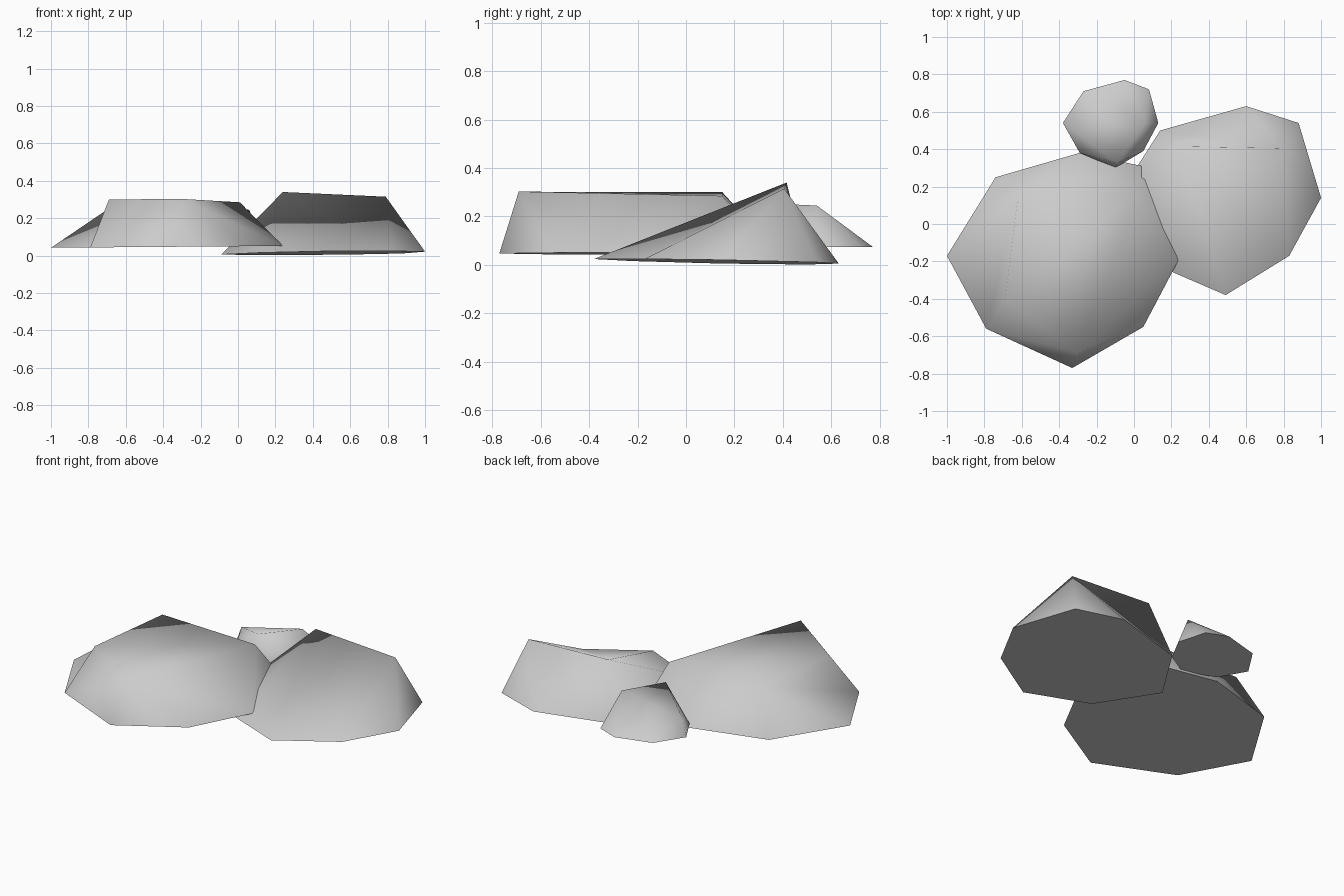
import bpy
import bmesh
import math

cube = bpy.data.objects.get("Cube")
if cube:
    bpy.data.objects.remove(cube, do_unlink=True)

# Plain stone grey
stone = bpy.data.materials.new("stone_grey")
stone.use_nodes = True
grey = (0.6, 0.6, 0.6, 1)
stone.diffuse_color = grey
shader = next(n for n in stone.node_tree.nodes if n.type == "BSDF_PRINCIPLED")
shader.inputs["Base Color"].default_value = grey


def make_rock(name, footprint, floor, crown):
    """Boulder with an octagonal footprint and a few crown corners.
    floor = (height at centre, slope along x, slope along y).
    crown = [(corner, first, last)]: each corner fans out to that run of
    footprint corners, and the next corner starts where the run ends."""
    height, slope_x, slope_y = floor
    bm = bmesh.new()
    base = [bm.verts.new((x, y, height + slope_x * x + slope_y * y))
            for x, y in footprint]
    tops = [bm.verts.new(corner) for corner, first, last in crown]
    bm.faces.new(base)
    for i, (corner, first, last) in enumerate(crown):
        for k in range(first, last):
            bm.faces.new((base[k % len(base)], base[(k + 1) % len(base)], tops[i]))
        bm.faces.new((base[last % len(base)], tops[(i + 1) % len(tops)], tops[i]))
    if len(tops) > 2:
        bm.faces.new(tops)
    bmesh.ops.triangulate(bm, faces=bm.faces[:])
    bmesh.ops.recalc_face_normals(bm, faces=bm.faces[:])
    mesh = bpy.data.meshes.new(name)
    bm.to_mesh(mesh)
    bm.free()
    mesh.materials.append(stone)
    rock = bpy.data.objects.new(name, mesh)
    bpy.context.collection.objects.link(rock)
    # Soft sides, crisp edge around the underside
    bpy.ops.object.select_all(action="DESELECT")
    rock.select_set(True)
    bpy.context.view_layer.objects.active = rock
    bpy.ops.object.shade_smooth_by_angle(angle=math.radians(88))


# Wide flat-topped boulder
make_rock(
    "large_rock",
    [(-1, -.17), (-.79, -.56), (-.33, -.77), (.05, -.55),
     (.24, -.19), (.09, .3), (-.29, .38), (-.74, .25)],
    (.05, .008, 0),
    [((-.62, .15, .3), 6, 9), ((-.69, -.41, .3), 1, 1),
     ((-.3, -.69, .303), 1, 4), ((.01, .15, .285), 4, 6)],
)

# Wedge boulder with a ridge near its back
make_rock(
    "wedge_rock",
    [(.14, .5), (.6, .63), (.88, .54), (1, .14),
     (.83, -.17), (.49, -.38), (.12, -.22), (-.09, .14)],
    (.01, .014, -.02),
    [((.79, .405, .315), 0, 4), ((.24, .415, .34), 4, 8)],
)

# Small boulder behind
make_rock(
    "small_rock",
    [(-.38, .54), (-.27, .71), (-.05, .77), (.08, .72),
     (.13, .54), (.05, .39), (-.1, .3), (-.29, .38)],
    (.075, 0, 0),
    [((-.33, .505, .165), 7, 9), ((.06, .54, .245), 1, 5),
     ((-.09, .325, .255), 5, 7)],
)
______________________________
Task description |
Every line of the records must come back unchanged, except that pictures are dropped.

Reply |
import bpy
import bmesh
import math

cube = bpy.data.objects.get("Cube")
if cube:
    bpy.data.objects.remove(cube, do_unlink=True)

# Plain stone grey
stone = bpy.data.materials.new("stone_grey")
stone.use_nodes = True
grey = (0.6, 0.6, 0.6, 1)
stone.diffuse_color = grey
shader = next(n for n in stone.node_tree.nodes if n.type == "BSDF_PRINCIPLED")
shader.inputs["Base Color"].default_value = grey


def make_rock(name, footprint, floor, crown):
    """Boulder with an octagonal footprint and a few crown corners.
    floor = (height at centre, slope along x, slope along y).
    crown = [(corner, first, last)]: each corner fans out to that run of
    footprint corners, and the next corner starts where the run ends."""
    height, slope_x, slope_y = floor
    bm = bmesh.new()
    base = [bm.verts.new((x, y, height + slope_x * x + slope_y * y))
            for x, y in footprint]
    tops = [bm.verts.new(corner) for corner, first, last in crown]
    bm.faces.new(base)
    for i, (corner, first, last) in enumerate(crown):
        for k in range(first, last):
            bm.faces.new((base[k % len(base)], base[(k + 1) % len(base)], tops[i]))
        bm.faces.new((base[last % len(base)], tops[(i + 1) % len(tops)], tops[i]))
    if len(tops) > 2:
        bm.faces.new(tops)
    bmesh.ops.triangulate(bm, faces=bm.faces[:])
    bmesh.ops.recalc_face_normals(bm, faces=bm.faces[:])
    mesh = bpy.data.meshes.new(name)
    bm.to_mesh(mesh)
    bm.free()
    mesh.materials.append(stone)
    rock = bpy.data.objects.new(name, mesh)
    bpy.context.collection.objects.link(rock)
    # Soft sides, crisp edge around the underside
    bpy.ops.object.select_all(action="DESELECT")
    rock.select_set(True)
    bpy.context.view_layer.objects.active = rock
    bpy.ops.object.shade_smooth_by_angle(angle=math.radians(88))


# Wide flat-topped boulder
make_rock(
    "large_rock",
    [(-1, -.17), (-.79, -.56), (-.33, -.77), (.05, -.55),
     (.24, -.19), (.09, .3), (-.29, .38), (-.74, .25)],
    (.05, .008, 0),
    [((-.62, .15, .3), 6, 9), ((-.69, -.41, .3), 1, 1),
     ((-.3, -.69, .303), 1, 4), ((.01, .15, .285), 4, 6)],
)

# Wedge boulder with a ridge near its back
make_rock(
    "wedge_rock",
    [(.14, .5), (.6, .63), (.88, .54), (1, .14),
     (.83, -.17), (.49, -.38), (.12, -.22), (-.09, .14)],
    (.01, .014, -.02),
    [((.79, .405, .315), 0, 4), ((.24, .415, .34), 4, 8)],
)

# Small boulder behind
make_rock(
    "small_rock",
    [(-.38, .54), (-.27, .71), (-.05, .77), (.08, .72),
     (.13, .54), (.05, .39), (-.1, .3), (-.29, .38)],
    (.075, 0, 0),
    [((-.33, .505, .165), 7, 9), ((.06, .54, .245), 1, 5),
     ((-.09, .325, .255), 5, 7)],
)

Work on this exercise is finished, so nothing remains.